(SOURCE MATERIAL)
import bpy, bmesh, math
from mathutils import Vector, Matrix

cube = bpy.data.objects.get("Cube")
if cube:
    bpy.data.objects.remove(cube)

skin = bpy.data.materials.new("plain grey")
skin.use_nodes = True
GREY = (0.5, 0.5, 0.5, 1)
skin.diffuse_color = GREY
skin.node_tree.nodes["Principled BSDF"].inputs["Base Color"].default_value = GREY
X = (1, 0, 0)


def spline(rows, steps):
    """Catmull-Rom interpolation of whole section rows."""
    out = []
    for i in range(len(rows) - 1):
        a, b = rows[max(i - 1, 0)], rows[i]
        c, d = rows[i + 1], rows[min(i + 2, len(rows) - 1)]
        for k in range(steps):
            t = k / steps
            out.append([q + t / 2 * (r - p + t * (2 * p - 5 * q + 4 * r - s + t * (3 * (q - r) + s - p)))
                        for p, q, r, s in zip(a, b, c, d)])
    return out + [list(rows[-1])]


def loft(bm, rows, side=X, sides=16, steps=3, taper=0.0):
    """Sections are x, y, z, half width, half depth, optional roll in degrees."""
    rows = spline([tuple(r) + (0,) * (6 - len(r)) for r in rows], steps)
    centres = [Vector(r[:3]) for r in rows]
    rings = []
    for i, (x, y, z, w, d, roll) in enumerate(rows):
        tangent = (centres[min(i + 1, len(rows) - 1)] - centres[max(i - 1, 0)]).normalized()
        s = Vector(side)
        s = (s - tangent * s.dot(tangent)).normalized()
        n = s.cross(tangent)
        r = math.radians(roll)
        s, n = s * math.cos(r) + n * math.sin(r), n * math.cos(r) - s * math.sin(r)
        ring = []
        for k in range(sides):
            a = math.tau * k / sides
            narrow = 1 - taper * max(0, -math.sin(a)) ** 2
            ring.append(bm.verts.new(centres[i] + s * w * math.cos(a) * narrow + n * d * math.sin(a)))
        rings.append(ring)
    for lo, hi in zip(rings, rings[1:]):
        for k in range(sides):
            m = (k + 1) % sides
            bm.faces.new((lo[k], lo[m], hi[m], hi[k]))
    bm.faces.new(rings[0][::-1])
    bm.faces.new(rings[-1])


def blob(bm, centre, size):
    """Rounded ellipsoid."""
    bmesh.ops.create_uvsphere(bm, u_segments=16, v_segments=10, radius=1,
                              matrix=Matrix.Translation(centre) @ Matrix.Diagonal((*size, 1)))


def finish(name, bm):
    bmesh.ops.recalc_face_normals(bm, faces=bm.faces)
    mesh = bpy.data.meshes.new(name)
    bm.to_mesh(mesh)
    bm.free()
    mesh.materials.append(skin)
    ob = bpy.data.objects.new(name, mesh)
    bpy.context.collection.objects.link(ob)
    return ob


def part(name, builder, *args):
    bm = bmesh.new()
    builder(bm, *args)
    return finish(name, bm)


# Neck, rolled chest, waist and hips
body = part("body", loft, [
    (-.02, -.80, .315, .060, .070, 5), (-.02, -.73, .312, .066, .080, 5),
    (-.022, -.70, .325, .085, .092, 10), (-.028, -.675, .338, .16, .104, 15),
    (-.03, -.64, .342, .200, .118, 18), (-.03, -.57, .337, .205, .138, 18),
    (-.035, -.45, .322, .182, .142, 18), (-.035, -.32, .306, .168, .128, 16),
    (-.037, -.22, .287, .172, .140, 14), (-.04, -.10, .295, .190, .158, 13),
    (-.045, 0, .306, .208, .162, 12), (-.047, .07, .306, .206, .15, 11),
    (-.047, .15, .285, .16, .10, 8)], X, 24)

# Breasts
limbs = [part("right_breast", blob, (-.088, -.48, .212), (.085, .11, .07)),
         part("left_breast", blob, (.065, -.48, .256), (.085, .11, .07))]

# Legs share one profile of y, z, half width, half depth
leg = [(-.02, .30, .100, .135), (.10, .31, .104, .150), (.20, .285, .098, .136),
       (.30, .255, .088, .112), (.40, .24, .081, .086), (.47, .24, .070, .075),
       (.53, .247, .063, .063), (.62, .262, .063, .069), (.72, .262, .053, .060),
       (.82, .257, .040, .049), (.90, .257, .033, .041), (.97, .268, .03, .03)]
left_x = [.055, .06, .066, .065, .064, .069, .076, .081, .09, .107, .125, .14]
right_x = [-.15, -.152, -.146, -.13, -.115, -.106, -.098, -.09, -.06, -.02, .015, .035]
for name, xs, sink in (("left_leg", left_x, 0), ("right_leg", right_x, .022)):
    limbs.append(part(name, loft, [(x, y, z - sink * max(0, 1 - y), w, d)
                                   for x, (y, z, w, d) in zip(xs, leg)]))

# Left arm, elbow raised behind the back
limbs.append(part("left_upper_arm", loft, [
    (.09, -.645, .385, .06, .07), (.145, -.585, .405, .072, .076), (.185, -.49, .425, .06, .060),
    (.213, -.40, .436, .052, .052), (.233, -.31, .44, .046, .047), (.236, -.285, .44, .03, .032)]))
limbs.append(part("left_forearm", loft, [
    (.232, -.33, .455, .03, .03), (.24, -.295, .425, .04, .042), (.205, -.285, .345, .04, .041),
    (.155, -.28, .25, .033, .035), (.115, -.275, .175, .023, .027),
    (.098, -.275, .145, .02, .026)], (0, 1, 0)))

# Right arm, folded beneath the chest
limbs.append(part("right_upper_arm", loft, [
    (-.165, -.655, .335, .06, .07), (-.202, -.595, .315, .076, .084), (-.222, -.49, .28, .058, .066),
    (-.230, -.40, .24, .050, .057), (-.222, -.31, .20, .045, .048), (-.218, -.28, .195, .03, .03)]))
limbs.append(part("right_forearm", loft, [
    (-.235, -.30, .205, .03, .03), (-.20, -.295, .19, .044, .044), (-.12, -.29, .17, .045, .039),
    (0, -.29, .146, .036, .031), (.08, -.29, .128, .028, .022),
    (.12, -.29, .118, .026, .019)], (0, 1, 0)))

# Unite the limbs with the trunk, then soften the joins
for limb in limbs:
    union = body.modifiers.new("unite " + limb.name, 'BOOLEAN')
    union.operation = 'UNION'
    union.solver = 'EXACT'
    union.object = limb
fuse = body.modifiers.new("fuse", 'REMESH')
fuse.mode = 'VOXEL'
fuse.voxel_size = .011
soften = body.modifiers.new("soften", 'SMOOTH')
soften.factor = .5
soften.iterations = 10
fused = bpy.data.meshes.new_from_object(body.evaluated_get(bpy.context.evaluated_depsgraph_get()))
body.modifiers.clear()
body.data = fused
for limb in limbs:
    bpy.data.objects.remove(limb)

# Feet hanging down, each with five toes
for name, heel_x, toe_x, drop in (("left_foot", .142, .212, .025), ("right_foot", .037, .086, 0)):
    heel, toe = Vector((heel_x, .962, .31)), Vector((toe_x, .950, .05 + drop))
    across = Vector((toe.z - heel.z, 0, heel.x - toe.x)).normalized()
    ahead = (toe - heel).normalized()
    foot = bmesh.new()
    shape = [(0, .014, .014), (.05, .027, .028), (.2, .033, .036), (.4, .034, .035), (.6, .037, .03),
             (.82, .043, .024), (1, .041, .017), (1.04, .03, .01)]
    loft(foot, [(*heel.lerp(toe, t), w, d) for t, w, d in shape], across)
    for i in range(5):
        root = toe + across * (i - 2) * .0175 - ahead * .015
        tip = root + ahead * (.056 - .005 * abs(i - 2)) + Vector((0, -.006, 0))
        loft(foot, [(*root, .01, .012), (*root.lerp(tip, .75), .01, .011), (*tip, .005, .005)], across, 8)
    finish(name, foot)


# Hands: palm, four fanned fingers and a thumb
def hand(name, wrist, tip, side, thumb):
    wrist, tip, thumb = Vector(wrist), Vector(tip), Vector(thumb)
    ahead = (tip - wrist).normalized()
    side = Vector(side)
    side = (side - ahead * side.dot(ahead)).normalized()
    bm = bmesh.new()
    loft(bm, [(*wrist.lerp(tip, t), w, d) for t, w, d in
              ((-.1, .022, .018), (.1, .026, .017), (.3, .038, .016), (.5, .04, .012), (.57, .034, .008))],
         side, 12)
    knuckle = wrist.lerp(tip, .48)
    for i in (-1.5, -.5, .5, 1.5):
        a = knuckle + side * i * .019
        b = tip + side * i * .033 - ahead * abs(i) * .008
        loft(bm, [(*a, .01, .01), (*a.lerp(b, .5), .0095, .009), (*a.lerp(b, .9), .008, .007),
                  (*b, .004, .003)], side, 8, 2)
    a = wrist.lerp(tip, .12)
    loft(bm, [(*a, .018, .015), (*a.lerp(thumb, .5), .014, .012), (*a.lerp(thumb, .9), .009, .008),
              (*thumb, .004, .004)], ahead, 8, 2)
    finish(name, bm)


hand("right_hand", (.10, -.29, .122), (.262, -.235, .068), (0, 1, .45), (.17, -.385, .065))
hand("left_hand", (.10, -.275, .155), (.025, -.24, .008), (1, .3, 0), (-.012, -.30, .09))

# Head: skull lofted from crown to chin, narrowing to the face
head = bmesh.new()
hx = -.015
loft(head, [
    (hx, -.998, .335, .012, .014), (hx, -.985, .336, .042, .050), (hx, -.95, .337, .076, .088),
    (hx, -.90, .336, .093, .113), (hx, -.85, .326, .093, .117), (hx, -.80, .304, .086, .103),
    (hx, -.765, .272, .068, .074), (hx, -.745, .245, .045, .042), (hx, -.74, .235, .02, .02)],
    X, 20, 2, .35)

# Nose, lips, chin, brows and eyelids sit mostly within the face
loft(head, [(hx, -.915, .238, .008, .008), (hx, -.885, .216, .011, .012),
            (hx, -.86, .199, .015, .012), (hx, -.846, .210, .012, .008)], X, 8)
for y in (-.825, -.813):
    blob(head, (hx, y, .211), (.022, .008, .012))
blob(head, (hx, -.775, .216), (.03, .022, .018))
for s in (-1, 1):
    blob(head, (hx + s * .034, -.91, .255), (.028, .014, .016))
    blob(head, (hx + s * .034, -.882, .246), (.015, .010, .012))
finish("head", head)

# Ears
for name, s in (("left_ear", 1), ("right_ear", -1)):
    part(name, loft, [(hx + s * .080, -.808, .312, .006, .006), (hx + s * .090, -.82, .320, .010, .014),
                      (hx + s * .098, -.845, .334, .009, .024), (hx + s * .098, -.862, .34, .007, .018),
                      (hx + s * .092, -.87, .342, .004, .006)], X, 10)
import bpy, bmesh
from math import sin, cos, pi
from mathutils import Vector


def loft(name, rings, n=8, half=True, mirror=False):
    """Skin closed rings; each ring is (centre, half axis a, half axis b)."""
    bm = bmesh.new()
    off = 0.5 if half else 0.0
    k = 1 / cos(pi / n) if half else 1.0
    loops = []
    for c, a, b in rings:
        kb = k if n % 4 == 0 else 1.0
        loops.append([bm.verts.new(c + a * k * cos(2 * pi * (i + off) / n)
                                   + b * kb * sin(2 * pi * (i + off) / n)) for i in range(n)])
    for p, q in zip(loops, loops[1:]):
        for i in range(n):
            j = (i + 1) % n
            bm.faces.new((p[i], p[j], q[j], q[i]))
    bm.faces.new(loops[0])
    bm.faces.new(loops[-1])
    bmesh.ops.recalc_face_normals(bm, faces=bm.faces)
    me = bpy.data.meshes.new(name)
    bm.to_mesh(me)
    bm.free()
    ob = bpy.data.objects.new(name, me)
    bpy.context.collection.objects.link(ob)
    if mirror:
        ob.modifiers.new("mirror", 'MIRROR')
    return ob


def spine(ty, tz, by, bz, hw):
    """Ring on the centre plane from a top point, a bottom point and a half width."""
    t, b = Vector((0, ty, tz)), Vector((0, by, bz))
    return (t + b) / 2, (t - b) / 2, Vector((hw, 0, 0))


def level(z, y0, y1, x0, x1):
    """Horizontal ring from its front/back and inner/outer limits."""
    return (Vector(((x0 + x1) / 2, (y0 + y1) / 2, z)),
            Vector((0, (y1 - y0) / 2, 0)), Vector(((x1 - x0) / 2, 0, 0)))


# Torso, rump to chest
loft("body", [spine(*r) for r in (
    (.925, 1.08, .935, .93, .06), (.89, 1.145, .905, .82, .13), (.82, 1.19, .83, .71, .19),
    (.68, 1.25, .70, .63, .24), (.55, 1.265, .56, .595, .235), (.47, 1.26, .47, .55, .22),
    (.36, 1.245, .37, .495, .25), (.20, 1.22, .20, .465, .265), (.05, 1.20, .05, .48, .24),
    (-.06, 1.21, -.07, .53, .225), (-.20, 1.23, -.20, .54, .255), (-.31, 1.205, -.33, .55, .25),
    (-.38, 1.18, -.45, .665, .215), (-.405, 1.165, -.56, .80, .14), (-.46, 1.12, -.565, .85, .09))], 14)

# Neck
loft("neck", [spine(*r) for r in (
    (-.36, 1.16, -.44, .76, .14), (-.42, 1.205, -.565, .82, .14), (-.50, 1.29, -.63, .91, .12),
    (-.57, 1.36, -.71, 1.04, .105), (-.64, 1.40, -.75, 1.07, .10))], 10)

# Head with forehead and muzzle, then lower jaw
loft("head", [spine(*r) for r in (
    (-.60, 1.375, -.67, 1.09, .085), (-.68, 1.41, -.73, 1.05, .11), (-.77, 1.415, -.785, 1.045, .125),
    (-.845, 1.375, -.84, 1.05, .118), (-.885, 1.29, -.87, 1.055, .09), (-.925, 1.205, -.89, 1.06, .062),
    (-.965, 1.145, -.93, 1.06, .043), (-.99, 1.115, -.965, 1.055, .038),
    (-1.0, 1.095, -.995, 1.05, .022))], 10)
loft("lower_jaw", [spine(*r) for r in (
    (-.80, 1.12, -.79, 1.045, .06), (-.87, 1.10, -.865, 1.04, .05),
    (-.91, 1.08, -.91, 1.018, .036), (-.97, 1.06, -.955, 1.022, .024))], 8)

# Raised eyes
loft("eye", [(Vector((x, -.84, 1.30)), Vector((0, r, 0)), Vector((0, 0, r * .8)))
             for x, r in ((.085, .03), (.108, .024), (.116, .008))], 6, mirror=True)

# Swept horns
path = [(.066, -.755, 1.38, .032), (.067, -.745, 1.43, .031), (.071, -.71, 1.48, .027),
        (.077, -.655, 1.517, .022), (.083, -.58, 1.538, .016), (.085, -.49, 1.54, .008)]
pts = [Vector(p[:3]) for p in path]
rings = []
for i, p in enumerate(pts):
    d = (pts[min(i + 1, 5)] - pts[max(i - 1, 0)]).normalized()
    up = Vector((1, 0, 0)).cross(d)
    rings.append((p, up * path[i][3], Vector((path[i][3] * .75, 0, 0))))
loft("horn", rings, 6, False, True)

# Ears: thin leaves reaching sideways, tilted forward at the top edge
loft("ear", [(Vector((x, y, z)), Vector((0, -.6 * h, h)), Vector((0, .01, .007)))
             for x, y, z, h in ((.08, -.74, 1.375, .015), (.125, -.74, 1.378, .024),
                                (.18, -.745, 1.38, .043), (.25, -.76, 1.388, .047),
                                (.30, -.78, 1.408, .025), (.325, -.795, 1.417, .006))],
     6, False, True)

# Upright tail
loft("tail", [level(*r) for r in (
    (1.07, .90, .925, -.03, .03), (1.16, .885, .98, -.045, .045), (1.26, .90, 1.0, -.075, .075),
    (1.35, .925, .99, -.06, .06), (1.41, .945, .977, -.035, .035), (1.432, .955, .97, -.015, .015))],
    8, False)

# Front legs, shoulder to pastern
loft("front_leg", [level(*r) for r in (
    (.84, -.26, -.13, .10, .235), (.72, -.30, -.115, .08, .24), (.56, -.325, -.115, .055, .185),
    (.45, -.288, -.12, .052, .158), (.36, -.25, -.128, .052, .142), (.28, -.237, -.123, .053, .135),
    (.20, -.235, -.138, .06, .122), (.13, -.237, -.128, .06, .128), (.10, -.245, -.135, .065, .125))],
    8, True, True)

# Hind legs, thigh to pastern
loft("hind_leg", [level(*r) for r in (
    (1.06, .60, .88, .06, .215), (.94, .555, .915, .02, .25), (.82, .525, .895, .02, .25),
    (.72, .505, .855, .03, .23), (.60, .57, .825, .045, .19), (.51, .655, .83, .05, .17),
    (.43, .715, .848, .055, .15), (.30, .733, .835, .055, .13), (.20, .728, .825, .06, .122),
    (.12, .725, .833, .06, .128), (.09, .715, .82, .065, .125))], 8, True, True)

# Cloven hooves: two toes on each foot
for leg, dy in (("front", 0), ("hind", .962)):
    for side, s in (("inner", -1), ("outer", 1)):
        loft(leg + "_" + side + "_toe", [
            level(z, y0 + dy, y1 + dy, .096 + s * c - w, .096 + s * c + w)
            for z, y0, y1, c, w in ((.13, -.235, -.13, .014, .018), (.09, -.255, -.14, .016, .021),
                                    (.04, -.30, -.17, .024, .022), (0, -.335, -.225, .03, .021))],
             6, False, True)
(End SOURCE MATERIAL)
REQUIRED WORK: Starting with the first line of the records above, give back each line exactly until the line with "rows = spline([tuple(r)" has been given as well.

RESULT OF THE TASK:
import bpy, bmesh, math
from mathutils import Vector, Matrix

cube = bpy.data.objects.get("Cube")
if cube:
    bpy.data.objects.remove(cube)

skin = bpy.data.materials.new("plain grey")
skin.use_nodes = True
GREY = (0.5, 0.5, 0.5, 1)
skin.diffuse_color = GREY
skin.node_tree.nodes["Principled BSDF"].inputs["Base Color"].default_value = GREY
X = (1, 0, 0)


def spline(rows, steps):
    """Catmull-Rom interpolation of whole section rows."""
    out = []
    for i in range(len(rows) - 1):
        a, b = rows[max(i - 1, 0)], rows[i]
        c, d = rows[i + 1], rows[min(i + 2, len(rows) - 1)]
        for k in range(steps):
            t = k / steps
            out.append([q + t / 2 * (r - p + t * (2 * p - 5 * q + 4 * r - s + t * (3 * (q - r) + s - p)))
                        for p, q, r, s in zip(a, b, c, d)])
    return out + [list(rows[-1])]


def loft(bm, rows, side=X, sides=16, steps=3, taper=0.0):
    """Sections are x, y, z, half width, half depth, optional roll in degrees."""
    rows = spline([tuple(r) + (0,) * (6 - len(r)) for r in rows], steps)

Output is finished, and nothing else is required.